Believers prepare for Quebec hero's sainthood
CTV.ca News Staff
Published Thursday, October 14, 2010 8:26PM EDT
Hundreds of Catholics from across the country are gathering in Montreal and at the Vatican to mark a unique journey which began humbly more than a century ago.
Blessed Brother Andre Bessette, a frail orphan who grew to become a folk hero in Quebec, will officially be recognized as a saint at the Vatican during a canonization ceremony on Sunday, more than seven decades after his death.
Renowned among believers for his healing abilities and his role in the creation of Montreal's majestic Saint Joseph's Oratory, Brother Andre lived to the age of 91 and became known in his time as a miracle worker.
Born Alfred Bessette, he was unschooled, illiterate and frail as a younger man, but he joined Montreal's Congregation of Holy Cross and worked as a gatekeeper in a boys' college.
Bessette soon began receiving the needy and the sick and told them to ask Saint Joseph for help. Later, many would say that their prayers had been answered, and for the next 25 years, Bessette would spend his days welcoming people at his small office.
Using money he earned cutting hair at the boys college, he would also construct a tiny chapel in the woods of Mount Royal. That humble chapel would become the site of Saint Joseph's Oratory, which is now the largest church in Canada and is the world's largest shrine dedicated to Saint Joseph.

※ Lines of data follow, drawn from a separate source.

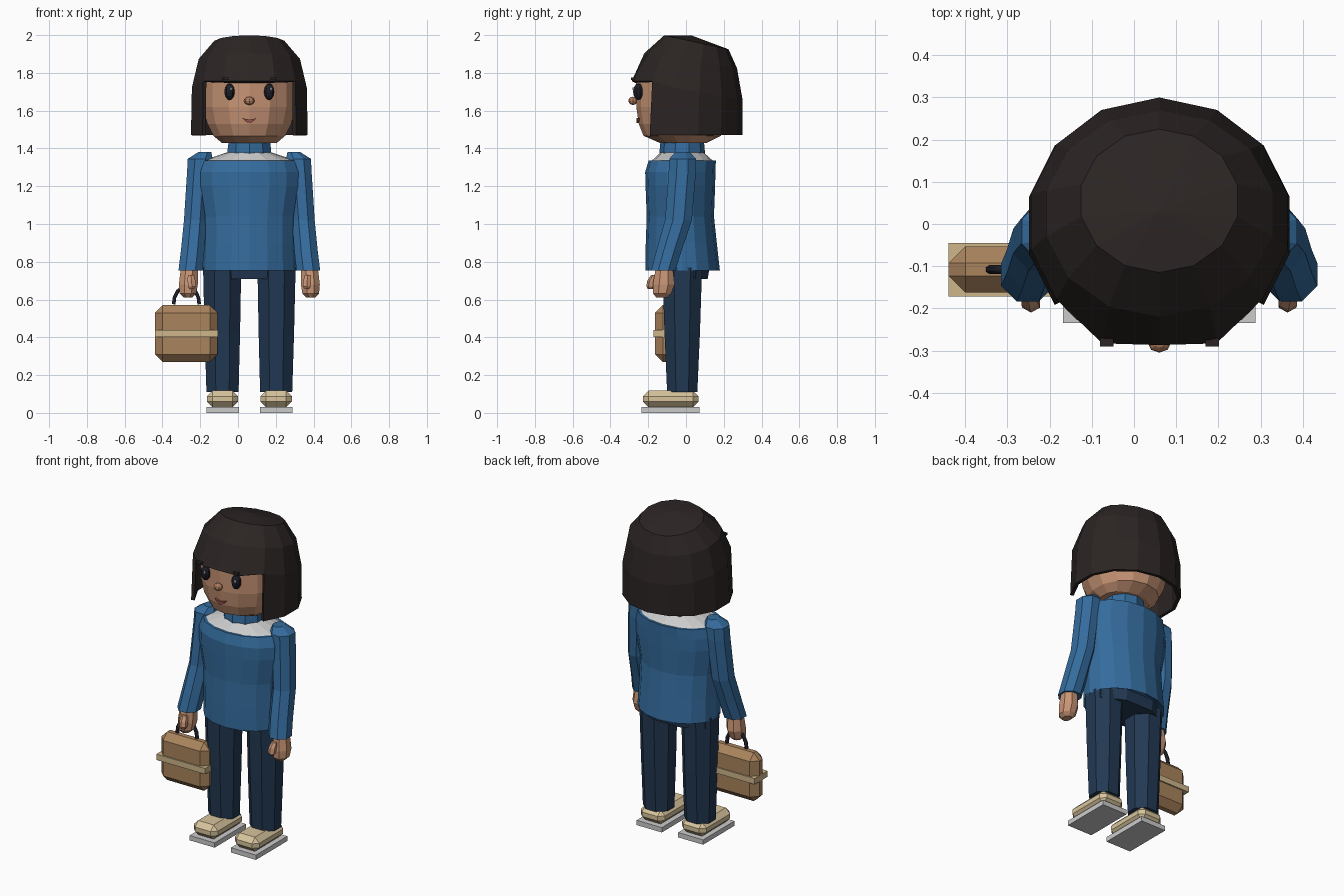
import bpy, bmesh, math
from mathutils import Vector

if "Cube" in bpy.data.objects:
    bpy.data.objects.remove(bpy.data.objects["Cube"])

CX = 0.06  # the figure's own centre line


def mat(name, r, g, b):
    m = bpy.data.materials.new(name)
    m.diffuse_color = (r, g, b, 1)
    m.use_nodes = True
    m.node_tree.nodes["Principled BSDF"].inputs["Base Color"].default_value = m.diffuse_color
    return m


HAIR = mat("hair", .024, .018, .017)
SKIN = mat("skin", .58, .30, .18)
KNIT = mat("knit", .035, .15, .34)
DENIM = mat("denim", .016, .040, .085)
TAN = mat("tan", .40, .23, .11)
CREAM = mat("cream", .62, .47, .26)
SHOE = mat("shoe", .68, .55, .33)
DARK = mat("dark", .012, .013, .02)
LIP = mat("lip", .30, .08, .07)
NOSE = mat("nose", .42, .20, .11)
LIGHT = mat("light", .75, .76, .77)


def finish(name, bm, material):
    bmesh.ops.recalc_face_normals(bm, faces=bm.faces)
    me = bpy.data.meshes.new(name)
    bm.to_mesh(me)
    bm.free()
    ob = bpy.data.objects.new(name, me)
    bpy.context.collection.objects.link(ob)
    me.materials.append(material)
    return ob


def loft(name, rings, n, material, phase=0.0):
    """Join horizontal rings (x, y, z, rx, ry) and cap both ends."""
    bm = bmesh.new()
    rows = []
    for x, y, z, rx, ry in rings:
        k = 1 / math.cos(math.pi / n) if phase else 1
        angs = [phase - math.pi / 2 + 2 * math.pi * i / n for i in range(n)]
        rows.append([bm.verts.new((x + k * rx * math.cos(a), y + k * ry * math.sin(a), z)) for a in angs])
    for a, b in zip(rows, rows[1:]):
        for i in range(n):
            j = (i + 1) % n
            bm.faces.new((a[i], a[j], b[j], b[i]))
    bm.faces.new(rows[0])
    bm.faces.new(rows[-1])
    return finish(name, bm, material)


def box(name, lo, hi, material, bevel=0):
    lo, hi = Vector(lo), Vector(hi)
    bm = bmesh.new()
    bmesh.ops.create_cube(bm, size=1)
    for v in bm.verts:
        v.co = (lo + hi) / 2 + v.co * (hi - lo)
    if bevel:
        bmesh.ops.bevel(bm, geom=list(bm.edges), offset=bevel, segments=1, affect='EDGES')
    return finish(name, bm, material)


def ball(name, c, r, material, u=10, v=6):
    bm = bmesh.new()
    bmesh.ops.create_uvsphere(bm, u_segments=u, v_segments=v, radius=1)
    for p in bm.verts:
        p.co = Vector(c) + p.co * Vector(r)
    return finish(name, bm, material)


# Head
loft("head", [(CX, -.015, 1.43, .15, .125), (CX, -.02, 1.467, .195, .205), (CX, -.02, 1.53, .228, .230),
              (CX, -.02, 1.62, .25, .243), (CX, -.02, 1.76, .25, .245), (CX, 0, 1.87, .19, .19),
              (CX, .02, 1.94, .10, .10)], 14, SKIN)

# Bobbed hair: tilted dome with the front left open below the fringe
N = 14
bm = bmesh.new()
crown = bm.verts.new((CX, .03, 1.998))
rows = []
for cy, z, tilt, rx, ry in [(.055, 1.962, .037, .19, .17), (.025, 1.865, .04, .275, .245),
                            (.005, 1.71, .055, .312, .295), (-.003, 1.47, 0, .317, .303)]:
    row = []
    for i in range(N):
        a = -math.pi / 2 + 2 * math.pi * i / N
        x, y, h = CX + rx * math.cos(a), cy + ry * math.sin(a), z - tilt * math.sin(a)
        if len(rows) == 2 and min(i, N - i) <= 2:
            h = 1.757
            if min(i, N - i) == 1:
                y = -.283
        row.append(bm.verts.new((x, max(y, -.287), h)))
    rows.append(row)
for i in range(N):
    j = (i + 1) % N
    bm.faces.new((crown, rows[0][i], rows[0][j]))
    for k in range(3):
        if k == 2 and i in (0, 1, N - 1, N - 2):
            continue
        bm.faces.new((rows[k][i], rows[k][j], rows[k + 1][j], rows[k + 1][i]))
hair = finish("hair", bm, HAIR)
hair.modifiers.new("thickness", 'SOLIDIFY').thickness = .02

# Face
for s, side in ((-1, "left"), (1, "right")):
    ex = CX + s * .105
    ball("eye_" + side, (ex, -.252, 1.70), (.029, .028, .044), DARK)
    ball("eye_glint_" + side, (ex + .01, -.278, 1.715), (.008, .006, .009), LIGHT, 6, 4)
    box("eyebrow_" + side, (CX + s * .125 - .016, -.291, 1.762), (CX + s * .125 + .016, -.27, 1.776), HAIR)
ball("nose", (CX, -.281, 1.652), (.028, .024, .022), NOSE, 8, 6)

ts = [-1 + i / 3 for i in range(7)]
outline = [(.038 * t, .008 * t * t - .004) for t in ts] + [(.038 * t, .026 * t * t - .022) for t in ts[-2:0:-1]]
bm = bmesh.new()
front = bm.faces.new([bm.verts.new((CX + x, -.261, 1.558 + z)) for x, z in outline])
ext = bmesh.ops.extrude_face_region(bm, geom=[front])
for v in ext["geom"]:
    if isinstance(v, bmesh.types.BMVert):
        v.co.y += .025
finish("mouth", bm, LIP)

# Sweater, collar and neck
loft("sweater_body", [(CX, -.018, .775, .22, .17), (CX, -.018, .755, .252, .197), (CX, -.025, .90, .247, .188),
                      (CX, -.03, 1.04, .248, .178), (CX, -.03, 1.20, .278, .184), (CX, -.03, 1.275, .278, .186),
                      (CX, -.02, 1.335, .258, .178)], 16, KNIT)
loft("shirt_yoke", [(CX, -.02, 1.33, .25, .17), (CX, -.02, 1.345, .22, .15), (CX, -.02, 1.378, .12, .115)], 16, LIGHT)
loft("roll_neck", [(CX, -.02, 1.34, .122, .118), (CX, -.02, 1.385, .122, .12), (CX, -.02, 1.44, .115, .115)], 10, KNIT)

# Trouser seat
loft("trouser_seat", [(CX, 0, .71, .225, .115), (CX, 0, .80, .225, .13)], 8, DENIM, math.pi / 8)

# Limbs, mirrored about the figure's centre line
for s, side in ((-1, "left"), (1, "right")):
    def at(rings):
        return [(CX + s * x, y, z, rx, ry) for x, y, z, rx, ry in rings]
    loft("sleeve_" + side, at([(.312, -.12, .755, .063, .064), (.300, -.09, .86, .062, .067),
                               (.286, -.04, 1.02, .060, .071), (.268, -.02, 1.27, .062, .072),
                               (.260, -.018, 1.345, .066, .070), (.235, -.018, 1.382, .033, .038)]), 8, KNIT, math.pi / 8)
    loft("hand_" + side, at([(.325, -.128, .612, .024, .030), (.325, -.126, .632, .044, .048),
                             (.323, -.118, .68, .050, .058), (.318, -.115, .765, .045, .045)]), 8, SKIN, math.pi / 8)
    loft("thumb_" + side, at([(.304, -.190, .655, .012, .012), (.304, -.187, .67, .024, .023),
                              (.306, -.180, .70, .024, .025), (.310, -.165, .73, .018, .02)]), 6, SKIN)
    loft("trouser_leg_" + side, at([(.142, -.02, .11, .085, .080), (.143, -.02, .43, .094, .094),
                                    (.144, -.02, .77, .101, .105)]), 8, DENIM, math.pi / 8)
    x = CX + s * .142
    box("sole_" + side, (x - .086, -.235, 0), (x + .086, .072, .03), LIGHT)
    box("shoe_" + side, (x - .083, -.228, .03), (x + .083, .066, .118), SHOE, .03)

# Bag held by the left hand
box("bag_body", (-.44, -.163, .27), (-.108, -.053, .57), TAN, .04)
box("bag_strap", (-.44, -.172, .402), (-.106, -.045, .438), CREAM)
cu = bpy.data.curves.new("bag_handle", 'CURVE')
cu.dimensions = '3D'
cu.bevel_depth = .011
cu.bevel_resolution = 1
sp = cu.splines.new('POLY')
sp.points.add(8)
for i, p in enumerate(sp.points):
    a = math.pi * i / 8
    p.co = (-.273 + .068 * math.cos(a), -.108, .575 + .095 * math.sin(a), 1)
handle = bpy.data.objects.new("bag_handle", cu)
bpy.context.collection.objects.link(handle)
cu.materials.append(DARK)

By the time of his death in the 1937, Bessette had become a hero in Quebec. His funeral attracted a million mourners, according to his biography at Saint Joseph's Oratory.
Throughout his life, however, he remained a humble figure.
"I am nothing," he once stated. "Only a tool in the hands of Providence, a lowly instrument at the service of Saint Joseph."
He also dismissed claims of his healing abilities.
"People are silly to think that I can accomplish miracles! It is God and Saint Joseph who can heal you, not I. I will pray Saint Joseph for you.''
About 900 of the faithful are flying to the Vatican to watch the ceremony, with tour packages selling out well ahead of time.
For those who can't make it to Rome, coming to Montreal to mark the occasion is every bit as special.
"I think this is so huge for Montreal and Quebec," said Suzanne Murphy, who travelled from St. John's, N.L. "I think it's such a wonderful event."
The event will begin in Montreal starting at 4 a.m. local time Sunday, and will be broadcast on a giant screen in the church's crypt.
"Everyone here is feeling jubilant," said Father Charles Corso, adding that last minute preparations are still taking place.
With a report from CTV Montreal's Annie Demelt